▶ **Required action**: Copy each line below containing "height".

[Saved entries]
--

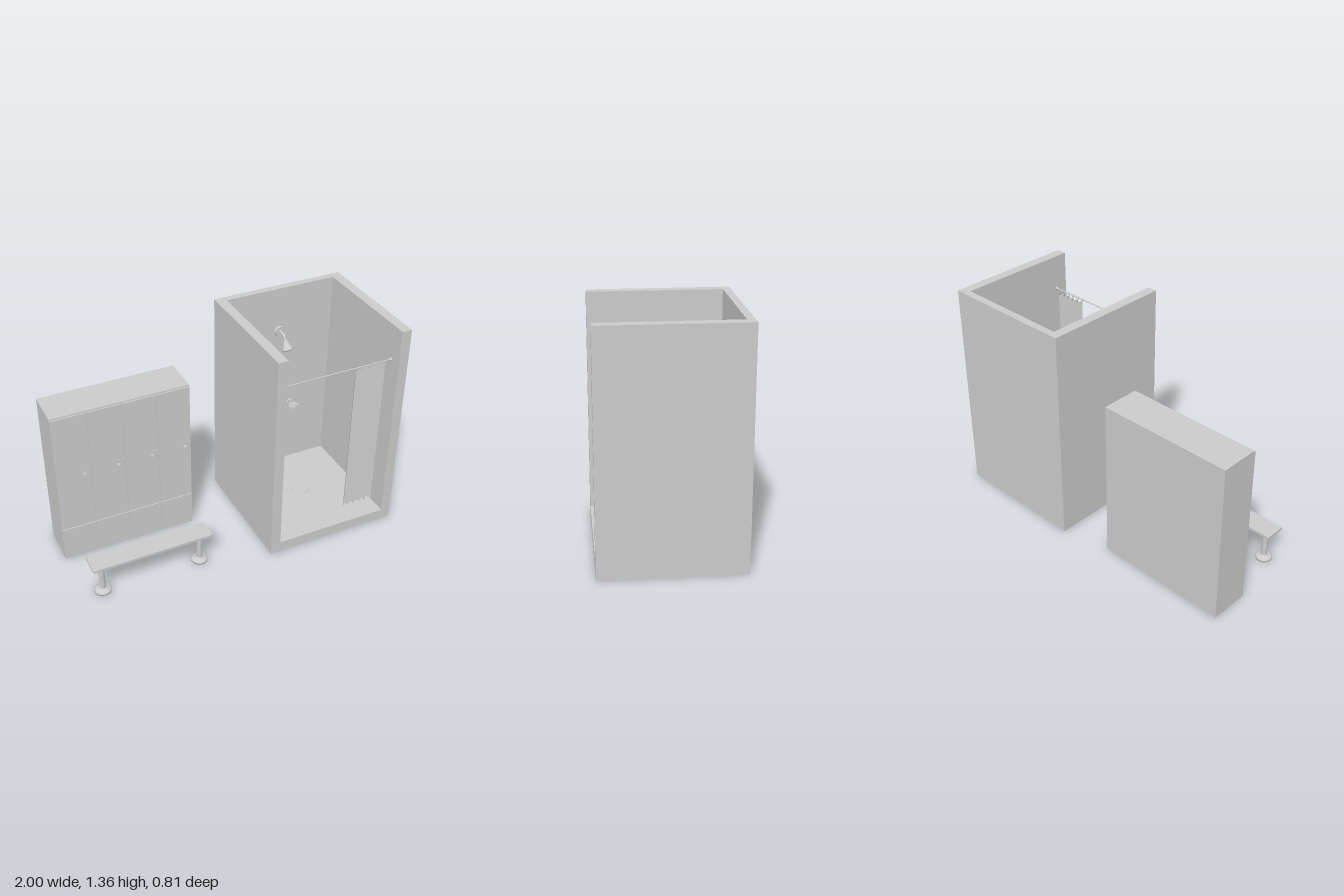
import * as THREE from 'three';

const material = new THREE.MeshStandardMaterial({ color: 0xcccccc });
const sheet = new THREE.MeshStandardMaterial({ color: 0xcccccc, side: THREE.DoubleSide, flatShading: true });

function add(parent, name, geometry, x = 0, y = 0, z = 0, mat = material) {
  const mesh = new THREE.Mesh(geometry, mat);
  mesh.name = name;
  mesh.position.set(x, y, z);
  parent.add(mesh);
  return mesh;
}

function group(parent, name, x = 0, y = 0, z = 0) {
  const g = new THREE.Group();
  g.name = name;
  g.position.set(x, y, z);
  parent.add(g);
  return g;
}

// Box given by its limits on each axis
function block(parent, name, x0, x1, y0, y1, z0, z1) {
  return add(parent, name, new THREE.BoxGeometry(x1 - x0, y1 - y0, z1 - z0),
    (x0 + x1) / 2, (y0 + y1) / 2, (z0 + z1) / 2);
}

// Cylinder along z, starting at z = 0
const discZ = (r0, r1, length, sides = 24) =>
  new THREE.CylinderGeometry(r1, r0, length, sides).rotateX(Math.PI / 2).translate(0, 0, length / 2);

function buildLockers(parent) {
  const lockers = group(parent, 'lockers');
  const x0 = -1, x1 = -0.155, back = -0.335, front = -0.088, count = 4, gap = 0.003;
  const step = (x1 - x0) / count;
  block(lockers, 'lockerBody', x0, x1, 0, 1.02, back, front - 0.01);
  for (let i = 0; i < count; i++) {
    const a = x0 + i * step + (i ? gap : 0), b = x0 + (i + 1) * step - gap;
    block(lockers, 'lockerBase', a, b, 0, 0.222, front - 0.01, front);
    block(lockers, 'lockerDoor', a, b, 0.228, 1.012, front - 0.01, front);
    // Latch: plate with a turned-out edge and a round lock
    const latch = group(lockers, 'latch', b - 0.028, 0.595, front);
    block(latch, 'latchPlate', -0.022, 0.022, -0.036, 0.036, 0, 0.002);
    block(latch, 'latchEdge', 0.016, 0.022, -0.036, 0.036, 0.002, 0.007);
    add(latch, 'lockCylinder', discZ(0.013, 0.011, 0.01), -0.008, 0, 0.002);
    block(latch, 'lockTurn', -0.014, -0.002, -0.003, 0.003, 0.012, 0.016);
  }
}

function buildBench(parent) {
  const bench = group(parent, 'bench');
  block(bench, 'benchSeat', -0.95, -0.205, 0.21, 0.226, 0.195, 0.325);
  const profile = [[0, 0], [0.05, 0], [0.05, 0.01], [0.044, 0.016], [0.018, 0.022],
    [0.017, 0.03], [0.017, 0.21]].map(p => new THREE.Vector2(...p));
  for (const x of [-0.885, -0.265]) {
    add(bench, 'benchLeg', new THREE.LatheGeometry(profile, 28), x, 0, 0.26);
  }
}

function buildStall(parent) {
  const stall = group(parent, 'showerStall');
  const x0 = 0.15, x1 = 1, in0 = 0.212, in1 = 0.938, zb = -0.405, zf = 0.405, zi = -0.36;
  // U-shaped walls, drawn in plan and extruded upwards
  const plan = new THREE.Shape([[x0, -zf], [in0, -zf], [in0, -zi], [in1, -zi],
    [in1, -zf], [x1, -zf], [x1, -zb], [x0, -zb]].map(p => new THREE.Vector2(...p)));
  add(stall, 'stallWalls',
    new THREE.ExtrudeGeometry(plan, { depth: 1.36, bevelEnabled: false }).rotateX(-Math.PI / 2));
  block(stall, 'stallFloor', in0, in1, 0, 0.07, zi, zf);
  add(stall, 'drain', new THREE.CylinderGeometry(0.052, 0.055, 0.006, 32), 0.575, 0.073, 0);

  // Curtain rod with wall sockets
  const rodY = 1.14, rodZ = 0.325;
  const rod = new THREE.CylinderGeometry(0.004, 0.004, in1 - in0, 12).rotateZ(Math.PI / 2);
  add(stall, 'curtainRod', rod, (in0 + in1) / 2, rodY, rodZ);
  for (const [x, s] of [[in0, 1], [in1, -1]]) {
    const socket = new THREE.CylinderGeometry(0.006, 0.012, 0.01, 16).rotateZ(-s * Math.PI / 2);
    add(stall, 'rodSocket', socket, x + s * 0.005, rodY, rodZ);
  }

  // Pleated curtain gathered at one side
  const pleats = 5, left = 0.703, width = 0.2, height = 1.005;
  const curtain = new THREE.PlaneGeometry(width, height, pleats * 2, 1);
  const pos = curtain.attributes.position;
  for (let i = 0; i < pos.count; i++) {
    pos.setZ(i, (i % (pleats * 2 + 1)) % 2 ? -0.034 : 0);
  }
  curtain.computeVertexNormals();
  add(stall, 'curtain', curtain, left + width / 2, 0.12 + height / 2, rodZ, sheet);
  for (let i = 0; i <= pleats; i++) {
    const ring = new THREE.TorusGeometry(0.009, 0.0018, 6, 16).rotateY(Math.PI / 2);
    add(stall, 'curtainRing', ring, left + i * width / pleats, rodY - 0.005, rodZ);
  }

  // Shower head on a bent arm
  const shower = group(stall, 'shower', 0.575, 1.068, zi);
  add(shower, 'showerFlange', discZ(0.034, 0.03, 0.01));
  const arm = new THREE.CatmullRomCurve3([[0, 0, 0], [0, 0, 0.04], [0, -0.006, 0.06], [0, -0.025, 0.08]]
    .map(p => new THREE.Vector3(...p)));
  add(shower, 'showerArm', new THREE.TubeGeometry(arm, 16, 0.009, 12));
  const headProfile = [[0, 0], [0.034, 0], [0.036, 0.004], [0.035, 0.016], [0.02, 0.05],
    [0.013, 0.068], [0, 0.07]].map(p => new THREE.Vector2(...p));
  const head = add(shower, 'showerHead', new THREE.LatheGeometry(headProfile, 28), 0, -0.083, 0.118);
  head.rotation.x = -0.62;

  // Taps with fluted knobs
  for (const x of [0.472, 0.675]) {
    const tap = group(stall, 'tap', x, 0.505, zi);
    add(tap, 'tapFlange', discZ(0.032, 0.029, 0.008));
    add(tap, 'tapStem', discZ(0.012, 0.012, 0.03), 0, 0, 0.006);
    const shape = new THREE.Shape();
    const lobes = 10;
    for (let i = 0; i < lobes * 4; i++) {
      const a = i / (lobes * 4) * Math.PI * 2, r = i % 4 < 2 ? 0.028 : 0.023;
      shape[i ? 'lineTo' : 'moveTo'](Math.cos(a) * r, Math.sin(a) * r);
    }
    shape.closePath();
    add(tap, 'tapKnob', new THREE.ExtrudeGeometry(shape,
      { depth: 0.034, bevelSize: 0.002, bevelThickness: 0.003, bevelSegments: 1 }), 0, 0, 0.036);
    add(tap, 'tapCap', discZ(0.017, 0.014, 0.004), 0, 0, 0.073);
  }
}

export function createModel() {
  const model = new THREE.Group();
  model.name = 'lockerRoom';
  buildLockers(model);
  buildBench(model);
  buildStall(model);
  return model;
}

--

▶ **Response to this exercise**:
  const pleats = 5, left = 0.703, width = 0.2, height = 1.005;
  const curtain = new THREE.PlaneGeometry(width, height, pleats * 2, 1);
  add(stall, 'curtain', curtain, left + width / 2, 0.12 + height / 2, rodZ, sheet);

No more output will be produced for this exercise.